During the UX research and design process, user personas will be developed and an inventory of content and assets will be taken. Those pieces will guide the development of the site architecture, but will also be essential for determining permissions for each user. For example, executives should have access to all content on the BI portal, but other users may only be able to see insights relevant to their teams. While the point of a BI portal is to make insights more accessible across an organization, it should also consider that some content is sensitive and may need protections. Also, while the BI portal is powerful enough to allow users to edit dashboards internally, for some users, read-only privileges may be necessary to protect the integrity of the assets.
Determine features and content
BI portals don’t have to be all analytics all of the time. BI dashboards are the primary focus, but, in order to keep the portal continuously engaging for a broad audience, it is important to include other features to promote collaboration and interest. Here are some features and content to consider:
• Communications tool – Conversations around data and insights should reside alongside content so that users full understanding of each topic or project. BI portals can include an internal chat application or integrate external tools, such as Slack.
• Discoverability features – A user’s ability to find content will determine whether that user will continue to engage with the tool. The portal should have a robust search feature and also allow users to tag and filter content in a way that makes the portal more usable to them.

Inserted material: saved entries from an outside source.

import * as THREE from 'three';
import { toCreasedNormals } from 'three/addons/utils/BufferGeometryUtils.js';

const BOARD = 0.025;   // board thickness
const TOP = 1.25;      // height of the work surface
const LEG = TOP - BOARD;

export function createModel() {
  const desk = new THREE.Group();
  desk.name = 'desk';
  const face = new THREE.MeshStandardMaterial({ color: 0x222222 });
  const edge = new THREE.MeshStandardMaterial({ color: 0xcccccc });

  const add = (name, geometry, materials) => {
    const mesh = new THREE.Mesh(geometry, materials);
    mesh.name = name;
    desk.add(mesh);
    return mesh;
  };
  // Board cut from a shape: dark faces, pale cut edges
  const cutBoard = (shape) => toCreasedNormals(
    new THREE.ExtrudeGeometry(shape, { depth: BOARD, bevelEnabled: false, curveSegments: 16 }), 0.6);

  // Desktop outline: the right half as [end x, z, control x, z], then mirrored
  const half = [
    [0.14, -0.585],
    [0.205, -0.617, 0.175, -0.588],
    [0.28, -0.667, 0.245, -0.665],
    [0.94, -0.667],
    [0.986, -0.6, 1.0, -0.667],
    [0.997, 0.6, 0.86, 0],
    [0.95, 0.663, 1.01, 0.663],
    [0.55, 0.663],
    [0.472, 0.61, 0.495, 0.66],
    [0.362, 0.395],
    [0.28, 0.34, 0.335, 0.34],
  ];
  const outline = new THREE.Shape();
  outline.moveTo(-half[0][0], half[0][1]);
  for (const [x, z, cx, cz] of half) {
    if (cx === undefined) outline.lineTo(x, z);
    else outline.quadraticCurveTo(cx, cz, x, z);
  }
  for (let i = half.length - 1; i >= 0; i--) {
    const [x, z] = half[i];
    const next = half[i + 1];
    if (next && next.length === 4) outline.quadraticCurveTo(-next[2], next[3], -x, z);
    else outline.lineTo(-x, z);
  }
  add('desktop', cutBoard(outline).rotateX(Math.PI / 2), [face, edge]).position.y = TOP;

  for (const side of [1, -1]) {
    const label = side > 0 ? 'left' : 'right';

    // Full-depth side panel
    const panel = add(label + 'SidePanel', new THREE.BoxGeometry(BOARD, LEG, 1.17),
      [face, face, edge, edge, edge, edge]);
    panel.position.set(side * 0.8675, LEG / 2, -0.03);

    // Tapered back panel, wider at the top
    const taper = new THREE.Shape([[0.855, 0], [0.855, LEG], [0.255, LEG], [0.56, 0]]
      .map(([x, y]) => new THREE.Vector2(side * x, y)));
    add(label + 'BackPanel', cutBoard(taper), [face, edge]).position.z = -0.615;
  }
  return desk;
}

• Shared spaces – BI portals can also host team project sites, shared calendars, project timelines, etc. The shared space can be built into the portal or can link to an already-established external sites.

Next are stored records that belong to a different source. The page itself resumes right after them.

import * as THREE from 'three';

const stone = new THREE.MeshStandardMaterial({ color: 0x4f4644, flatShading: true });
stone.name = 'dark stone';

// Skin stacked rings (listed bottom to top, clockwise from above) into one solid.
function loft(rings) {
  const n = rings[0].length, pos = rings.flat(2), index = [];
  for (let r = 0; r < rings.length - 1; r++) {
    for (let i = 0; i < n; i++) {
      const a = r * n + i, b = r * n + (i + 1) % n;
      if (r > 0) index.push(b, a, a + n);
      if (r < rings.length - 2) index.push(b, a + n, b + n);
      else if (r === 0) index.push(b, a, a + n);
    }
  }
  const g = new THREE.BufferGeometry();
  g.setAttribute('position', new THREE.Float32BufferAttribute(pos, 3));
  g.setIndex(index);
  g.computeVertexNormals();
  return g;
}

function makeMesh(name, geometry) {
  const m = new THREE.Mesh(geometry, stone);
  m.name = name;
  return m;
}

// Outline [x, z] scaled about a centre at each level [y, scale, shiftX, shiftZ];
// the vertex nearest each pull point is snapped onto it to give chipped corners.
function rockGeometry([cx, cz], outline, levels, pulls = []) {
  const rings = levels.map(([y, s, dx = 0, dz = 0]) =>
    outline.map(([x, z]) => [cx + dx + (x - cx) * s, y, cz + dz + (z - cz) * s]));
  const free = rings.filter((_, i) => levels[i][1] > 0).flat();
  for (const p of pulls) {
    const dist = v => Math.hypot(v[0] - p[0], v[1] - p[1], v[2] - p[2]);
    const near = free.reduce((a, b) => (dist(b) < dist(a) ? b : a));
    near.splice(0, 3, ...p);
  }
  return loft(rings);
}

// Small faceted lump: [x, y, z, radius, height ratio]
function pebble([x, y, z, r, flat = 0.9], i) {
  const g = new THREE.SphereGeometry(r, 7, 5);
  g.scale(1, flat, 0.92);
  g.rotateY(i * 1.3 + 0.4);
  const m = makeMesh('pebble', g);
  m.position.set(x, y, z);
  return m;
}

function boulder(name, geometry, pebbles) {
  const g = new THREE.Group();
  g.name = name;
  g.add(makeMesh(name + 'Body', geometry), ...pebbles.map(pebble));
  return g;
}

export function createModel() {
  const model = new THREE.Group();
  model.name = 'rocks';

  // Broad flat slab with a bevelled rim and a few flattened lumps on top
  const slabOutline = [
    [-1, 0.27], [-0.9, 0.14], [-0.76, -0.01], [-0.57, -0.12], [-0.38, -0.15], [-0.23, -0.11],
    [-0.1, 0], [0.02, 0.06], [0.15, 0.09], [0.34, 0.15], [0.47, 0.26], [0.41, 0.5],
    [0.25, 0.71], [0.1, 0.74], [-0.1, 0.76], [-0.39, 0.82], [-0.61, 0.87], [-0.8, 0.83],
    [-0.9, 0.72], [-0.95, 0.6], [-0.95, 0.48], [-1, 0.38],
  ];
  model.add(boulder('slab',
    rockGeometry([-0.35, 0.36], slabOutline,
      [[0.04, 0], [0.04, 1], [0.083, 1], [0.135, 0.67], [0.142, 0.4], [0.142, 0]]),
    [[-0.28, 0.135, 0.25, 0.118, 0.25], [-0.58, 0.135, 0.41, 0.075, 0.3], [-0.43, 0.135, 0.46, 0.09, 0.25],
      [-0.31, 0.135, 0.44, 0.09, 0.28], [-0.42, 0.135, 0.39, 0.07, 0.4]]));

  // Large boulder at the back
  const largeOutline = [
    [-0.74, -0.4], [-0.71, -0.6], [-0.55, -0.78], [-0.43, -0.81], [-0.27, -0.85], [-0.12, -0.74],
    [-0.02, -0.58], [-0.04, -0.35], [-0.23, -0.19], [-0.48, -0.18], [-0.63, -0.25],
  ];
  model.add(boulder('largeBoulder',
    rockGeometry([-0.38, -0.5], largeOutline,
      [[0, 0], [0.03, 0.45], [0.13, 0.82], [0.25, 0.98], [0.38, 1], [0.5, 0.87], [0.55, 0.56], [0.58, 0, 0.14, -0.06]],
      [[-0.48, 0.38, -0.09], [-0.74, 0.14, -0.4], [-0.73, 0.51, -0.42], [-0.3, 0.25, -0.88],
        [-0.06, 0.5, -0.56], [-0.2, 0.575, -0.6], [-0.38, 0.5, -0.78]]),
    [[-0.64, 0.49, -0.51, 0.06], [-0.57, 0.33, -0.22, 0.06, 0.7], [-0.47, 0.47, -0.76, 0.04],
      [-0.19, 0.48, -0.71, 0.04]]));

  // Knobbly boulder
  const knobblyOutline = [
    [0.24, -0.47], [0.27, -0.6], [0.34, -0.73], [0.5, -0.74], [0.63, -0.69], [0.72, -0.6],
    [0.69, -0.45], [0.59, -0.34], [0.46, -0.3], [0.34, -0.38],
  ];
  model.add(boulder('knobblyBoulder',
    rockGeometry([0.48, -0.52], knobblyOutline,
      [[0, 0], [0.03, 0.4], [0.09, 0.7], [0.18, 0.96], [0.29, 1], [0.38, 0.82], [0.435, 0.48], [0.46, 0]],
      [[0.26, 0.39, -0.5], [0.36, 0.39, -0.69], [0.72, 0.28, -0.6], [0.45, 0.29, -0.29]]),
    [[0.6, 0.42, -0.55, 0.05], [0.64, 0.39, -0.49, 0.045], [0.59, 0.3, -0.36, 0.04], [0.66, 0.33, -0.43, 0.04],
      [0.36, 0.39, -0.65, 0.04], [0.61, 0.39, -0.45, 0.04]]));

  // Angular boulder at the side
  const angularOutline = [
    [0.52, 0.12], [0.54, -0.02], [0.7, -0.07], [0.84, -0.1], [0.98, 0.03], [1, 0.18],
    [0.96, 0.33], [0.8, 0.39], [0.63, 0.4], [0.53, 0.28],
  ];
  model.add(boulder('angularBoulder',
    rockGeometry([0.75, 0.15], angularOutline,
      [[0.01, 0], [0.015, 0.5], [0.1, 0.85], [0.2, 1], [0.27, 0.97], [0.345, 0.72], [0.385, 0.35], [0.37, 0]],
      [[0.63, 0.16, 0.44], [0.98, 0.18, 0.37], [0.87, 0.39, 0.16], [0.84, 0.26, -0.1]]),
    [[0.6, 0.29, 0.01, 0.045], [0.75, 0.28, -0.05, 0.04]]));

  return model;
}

• Social connection – Embed business Twitter and LinkedIn feeds into the BI portal to increase user connection to the business as a whole.
• Training materials – It should be simple for users to find training documentation and videos within the BI portal.
BI portals are charting new territory at an intersection of knowledge management and content management. They are mighty enough to integrate and support the complex tools that crunch data and allow businesses to communicate and collaborate more efficiently. They are flexible enough to customize to fit the needs of any business and allow for future scaling. They also question our traditional methods of organizing and storing content. Whether a BI portal is leveraged for an analytics hub, a gateway to all content or a one-stop destination for all insights and content, these portals allow organizations to evolve to become insight-driven in their operations and decision-making.